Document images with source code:
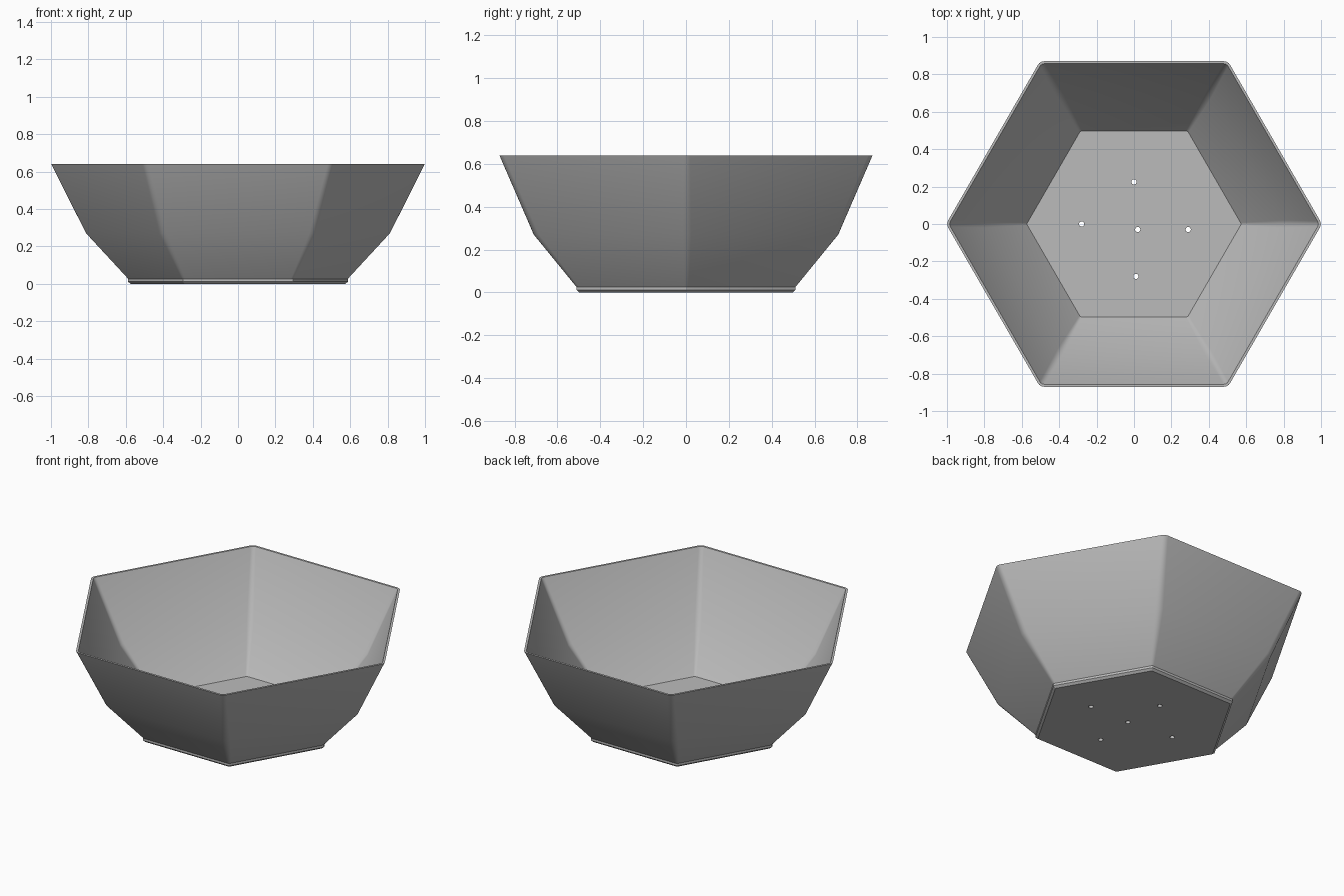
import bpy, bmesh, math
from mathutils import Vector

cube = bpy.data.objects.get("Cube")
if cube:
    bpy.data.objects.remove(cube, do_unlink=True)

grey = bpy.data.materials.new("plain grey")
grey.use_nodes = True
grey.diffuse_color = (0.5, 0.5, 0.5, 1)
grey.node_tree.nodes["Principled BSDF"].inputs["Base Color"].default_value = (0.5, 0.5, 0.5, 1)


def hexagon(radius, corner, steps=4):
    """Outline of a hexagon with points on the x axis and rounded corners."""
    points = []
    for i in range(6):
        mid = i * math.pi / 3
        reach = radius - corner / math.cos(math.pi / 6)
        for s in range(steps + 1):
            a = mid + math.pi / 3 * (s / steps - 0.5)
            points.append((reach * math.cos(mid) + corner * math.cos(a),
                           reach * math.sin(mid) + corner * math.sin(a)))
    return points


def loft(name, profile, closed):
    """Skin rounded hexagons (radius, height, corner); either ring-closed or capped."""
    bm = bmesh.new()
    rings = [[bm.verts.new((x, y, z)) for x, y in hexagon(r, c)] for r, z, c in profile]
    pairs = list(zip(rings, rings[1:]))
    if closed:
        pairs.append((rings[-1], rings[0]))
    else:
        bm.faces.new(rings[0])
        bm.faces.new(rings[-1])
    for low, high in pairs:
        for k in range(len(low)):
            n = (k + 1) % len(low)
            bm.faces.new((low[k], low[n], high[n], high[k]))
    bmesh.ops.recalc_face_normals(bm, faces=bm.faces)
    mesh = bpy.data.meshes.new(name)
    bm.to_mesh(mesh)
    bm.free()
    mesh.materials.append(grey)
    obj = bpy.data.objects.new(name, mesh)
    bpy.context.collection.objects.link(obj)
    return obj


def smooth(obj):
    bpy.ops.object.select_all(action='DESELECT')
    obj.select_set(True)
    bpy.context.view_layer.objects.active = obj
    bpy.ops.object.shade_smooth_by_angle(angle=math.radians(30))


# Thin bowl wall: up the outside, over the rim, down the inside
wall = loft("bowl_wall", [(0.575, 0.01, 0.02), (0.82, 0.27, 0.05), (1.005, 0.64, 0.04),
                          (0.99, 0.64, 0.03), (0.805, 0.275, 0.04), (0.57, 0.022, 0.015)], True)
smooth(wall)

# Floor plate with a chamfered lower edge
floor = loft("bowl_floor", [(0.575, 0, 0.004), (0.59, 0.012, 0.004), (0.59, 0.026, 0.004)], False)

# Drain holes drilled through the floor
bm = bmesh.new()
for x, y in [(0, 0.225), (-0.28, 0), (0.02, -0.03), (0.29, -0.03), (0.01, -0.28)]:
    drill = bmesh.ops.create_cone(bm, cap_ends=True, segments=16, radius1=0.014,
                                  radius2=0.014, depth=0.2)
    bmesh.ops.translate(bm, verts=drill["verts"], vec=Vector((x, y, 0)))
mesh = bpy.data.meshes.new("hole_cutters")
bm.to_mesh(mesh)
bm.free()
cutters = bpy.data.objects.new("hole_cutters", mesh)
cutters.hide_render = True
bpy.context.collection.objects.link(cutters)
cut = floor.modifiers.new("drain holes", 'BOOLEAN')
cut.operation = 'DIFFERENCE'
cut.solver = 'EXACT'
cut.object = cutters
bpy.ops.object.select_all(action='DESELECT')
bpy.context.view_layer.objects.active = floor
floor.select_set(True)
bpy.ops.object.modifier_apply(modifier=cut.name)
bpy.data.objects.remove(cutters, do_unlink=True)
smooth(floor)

§ **WORK TO BE COMPLETED**
Please copy the data above exactly; the pictures do not belong in the copy.

§ **ANSWER FOR THE TASK**
import bpy, bmesh, math
from mathutils import Vector

cube = bpy.data.objects.get("Cube")
if cube:
    bpy.data.objects.remove(cube, do_unlink=True)

grey = bpy.data.materials.new("plain grey")
grey.use_nodes = True
grey.diffuse_color = (0.5, 0.5, 0.5, 1)
grey.node_tree.nodes["Principled BSDF"].inputs["Base Color"].default_value = (0.5, 0.5, 0.5, 1)


def hexagon(radius, corner, steps=4):
    """Outline of a hexagon with points on the x axis and rounded corners."""
    points = []
    for i in range(6):
        mid = i * math.pi / 3
        reach = radius - corner / math.cos(math.pi / 6)
        for s in range(steps + 1):
            a = mid + math.pi / 3 * (s / steps - 0.5)
            points.append((reach * math.cos(mid) + corner * math.cos(a),
                           reach * math.sin(mid) + corner * math.sin(a)))
    return points


def loft(name, profile, closed):
    """Skin rounded hexagons (radius, height, corner); either ring-closed or capped."""
    bm = bmesh.new()
    rings = [[bm.verts.new((x, y, z)) for x, y in hexagon(r, c)] for r, z, c in profile]
    pairs = list(zip(rings, rings[1:]))
    if closed:
        pairs.append((rings[-1], rings[0]))
    else:
        bm.faces.new(rings[0])
        bm.faces.new(rings[-1])
    for low, high in pairs:
        for k in range(len(low)):
            n = (k + 1) % len(low)
            bm.faces.new((low[k], low[n], high[n], high[k]))
    bmesh.ops.recalc_face_normals(bm, faces=bm.faces)
    mesh = bpy.data.meshes.new(name)
    bm.to_mesh(mesh)
    bm.free()
    mesh.materials.append(grey)
    obj = bpy.data.objects.new(name, mesh)
    bpy.context.collection.objects.link(obj)
    return obj


def smooth(obj):
    bpy.ops.object.select_all(action='DESELECT')
    obj.select_set(True)
    bpy.context.view_layer.objects.active = obj
    bpy.ops.object.shade_smooth_by_angle(angle=math.radians(30))


# Thin bowl wall: up the outside, over the rim, down the inside
wall = loft("bowl_wall", [(0.575, 0.01, 0.02), (0.82, 0.27, 0.05), (1.005, 0.64, 0.04),
                          (0.99, 0.64, 0.03), (0.805, 0.275, 0.04), (0.57, 0.022, 0.015)], True)
smooth(wall)

# Floor plate with a chamfered lower edge
floor = loft("bowl_floor", [(0.575, 0, 0.004), (0.59, 0.012, 0.004), (0.59, 0.026, 0.004)], False)

# Drain holes drilled through the floor
bm = bmesh.new()
for x, y in [(0, 0.225), (-0.28, 0), (0.02, -0.03), (0.29, -0.03), (0.01, -0.28)]:
    drill = bmesh.ops.create_cone(bm, cap_ends=True, segments=16, radius1=0.014,
                                  radius2=0.014, depth=0.2)
    bmesh.ops.translate(bm, verts=drill["verts"], vec=Vector((x, y, 0)))
mesh = bpy.data.meshes.new("hole_cutters")
bm.to_mesh(mesh)
bm.free()
cutters = bpy.data.objects.new("hole_cutters", mesh)
cutters.hide_render = True
bpy.context.collection.objects.link(cutters)
cut = floor.modifiers.new("drain holes", 'BOOLEAN')
cut.operation = 'DIFFERENCE'
cut.solver = 'EXACT'
cut.object = cutters
bpy.ops.object.select_all(action='DESELECT')
bpy.context.view_layer.objects.active = floor
floor.select_set(True)
bpy.ops.object.modifier_apply(modifier=cut.name)
bpy.data.objects.remove(cutters, do_unlink=True)
smooth(floor)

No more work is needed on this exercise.